Whatever happened to cycling stalwart Bill Coxon?

WHEEL MAN ... Bill Coxon of the Victoria Cycling Club, but what happened to him and the club?
WHEEL MAN ... Bill Coxon of the Victoria Cycling Club, but what happened to him and the club?

THIS area has a rich sporting heritage but it’s significant how often one person has stood out as a driving force behind a particular pursuit.

We had an example of that recently with notes on the late JG McFarlane who was known as Mr South Shields Harriers because of his work on behalf of the club, and who was also a key figure in the annual staging of the old Ingham Infirmary Sports.

Today, though, we’re in the saddle with the question: what became of this gentleman?

He was Bill Coxon and he was a stalwart for many years of the South Shields Victoria Cycling Club. Some old members of the club have been getting together in recent years and they’re keen to know what became of Bill.

Cycling has a history in Shields going back to the 1870s and the formation of the South Shields Cycling Club, which went on to become one of the oldest in the North.

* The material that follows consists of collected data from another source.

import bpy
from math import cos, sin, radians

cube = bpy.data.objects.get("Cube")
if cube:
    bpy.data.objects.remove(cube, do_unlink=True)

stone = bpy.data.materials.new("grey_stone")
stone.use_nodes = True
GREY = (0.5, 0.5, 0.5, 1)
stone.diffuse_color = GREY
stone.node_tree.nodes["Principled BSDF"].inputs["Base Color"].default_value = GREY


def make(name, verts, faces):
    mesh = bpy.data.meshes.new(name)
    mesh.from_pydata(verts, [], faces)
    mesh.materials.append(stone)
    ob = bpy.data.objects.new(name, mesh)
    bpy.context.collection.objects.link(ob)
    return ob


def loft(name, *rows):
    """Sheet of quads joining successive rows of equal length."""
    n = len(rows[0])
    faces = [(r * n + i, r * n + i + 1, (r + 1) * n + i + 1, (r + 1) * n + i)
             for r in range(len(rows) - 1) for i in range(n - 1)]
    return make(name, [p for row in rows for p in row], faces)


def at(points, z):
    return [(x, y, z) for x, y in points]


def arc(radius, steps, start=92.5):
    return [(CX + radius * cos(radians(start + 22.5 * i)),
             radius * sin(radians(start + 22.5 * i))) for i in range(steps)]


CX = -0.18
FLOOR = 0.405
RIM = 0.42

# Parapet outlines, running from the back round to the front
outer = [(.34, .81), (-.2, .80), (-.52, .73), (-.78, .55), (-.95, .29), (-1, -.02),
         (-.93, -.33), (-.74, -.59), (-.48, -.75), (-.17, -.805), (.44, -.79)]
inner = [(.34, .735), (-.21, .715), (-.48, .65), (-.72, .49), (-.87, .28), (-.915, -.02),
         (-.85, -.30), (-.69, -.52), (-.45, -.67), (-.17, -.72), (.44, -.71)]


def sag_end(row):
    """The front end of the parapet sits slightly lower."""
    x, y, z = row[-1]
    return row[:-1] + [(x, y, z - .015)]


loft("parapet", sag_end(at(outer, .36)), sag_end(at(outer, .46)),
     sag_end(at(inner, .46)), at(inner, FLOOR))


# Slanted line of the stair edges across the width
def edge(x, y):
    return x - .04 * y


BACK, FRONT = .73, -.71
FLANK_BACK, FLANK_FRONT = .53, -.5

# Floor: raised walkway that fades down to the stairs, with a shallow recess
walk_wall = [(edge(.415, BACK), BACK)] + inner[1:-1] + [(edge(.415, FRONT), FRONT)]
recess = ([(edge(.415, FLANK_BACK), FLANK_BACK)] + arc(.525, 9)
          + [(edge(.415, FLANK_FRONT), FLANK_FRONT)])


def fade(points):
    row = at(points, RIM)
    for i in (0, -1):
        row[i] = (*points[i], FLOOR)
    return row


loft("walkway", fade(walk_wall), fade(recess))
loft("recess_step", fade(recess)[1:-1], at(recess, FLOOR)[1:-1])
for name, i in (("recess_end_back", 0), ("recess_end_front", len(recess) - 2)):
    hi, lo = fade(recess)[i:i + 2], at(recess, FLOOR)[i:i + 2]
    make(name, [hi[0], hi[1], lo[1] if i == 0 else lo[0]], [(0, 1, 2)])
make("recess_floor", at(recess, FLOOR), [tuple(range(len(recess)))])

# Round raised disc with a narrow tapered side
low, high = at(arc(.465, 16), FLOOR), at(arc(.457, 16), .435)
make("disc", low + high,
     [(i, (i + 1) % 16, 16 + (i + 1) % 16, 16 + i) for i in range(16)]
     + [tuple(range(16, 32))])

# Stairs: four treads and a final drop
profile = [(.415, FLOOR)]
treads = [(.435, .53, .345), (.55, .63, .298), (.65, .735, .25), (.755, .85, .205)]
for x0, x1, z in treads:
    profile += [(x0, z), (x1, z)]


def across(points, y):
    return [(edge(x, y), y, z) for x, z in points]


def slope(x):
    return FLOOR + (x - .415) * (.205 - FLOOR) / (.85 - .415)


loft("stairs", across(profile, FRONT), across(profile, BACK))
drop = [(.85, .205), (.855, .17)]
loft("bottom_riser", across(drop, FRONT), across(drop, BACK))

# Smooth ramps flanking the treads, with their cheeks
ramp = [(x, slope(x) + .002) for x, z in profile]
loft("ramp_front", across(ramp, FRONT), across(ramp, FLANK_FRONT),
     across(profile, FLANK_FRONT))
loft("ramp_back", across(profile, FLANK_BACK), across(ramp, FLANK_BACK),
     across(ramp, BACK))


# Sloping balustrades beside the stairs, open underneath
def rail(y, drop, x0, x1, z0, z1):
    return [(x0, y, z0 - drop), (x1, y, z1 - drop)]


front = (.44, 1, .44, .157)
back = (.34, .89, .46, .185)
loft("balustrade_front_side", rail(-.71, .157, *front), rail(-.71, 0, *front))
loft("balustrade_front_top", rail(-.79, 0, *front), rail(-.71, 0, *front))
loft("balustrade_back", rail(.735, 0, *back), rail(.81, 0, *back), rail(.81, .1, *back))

Other clubs followed, among them the Caer Urfa, the Tyne Road Club and the South Shields Olympic.

Also the South Shields Victoria, which started out in 1892 as the Wesleyan Presbyterian Cycling Club.

I’ve been hearing about it from former member Derek Aynsley.

Bill Coxon became secretary of the club in 1920 and was later president of it.

Says Derek: “Under Bill’s direction, the club was still going strong in the 1950s, with a great social and racing membership.

“Unfortunately, conscription was in force at this time and many of the male members drifted off to the Armed Forces or the Merchant Navy. When we returned to civilian life, our thoughts were towards carving a career for ourselves, settling down and getting married.”

Recently, however, one old member, Allen Scurr, returned to the UK and rounded a few of his old cycling pals up for lunch. They now meet annually.

“In some cases the numbers have grown but, unfortunately, due to our ages, some have departed.”

At their last lunch, Bill Coxon’s name came up.

Derek says: “Does anyone know what happened to him, and the club? If any of the old 1950s crowd are interested in joining us for lunch next September, they can contact me.”

Derek is on 0191 4561532 or e-mail him at: derekaynsley@yahoo.co.uk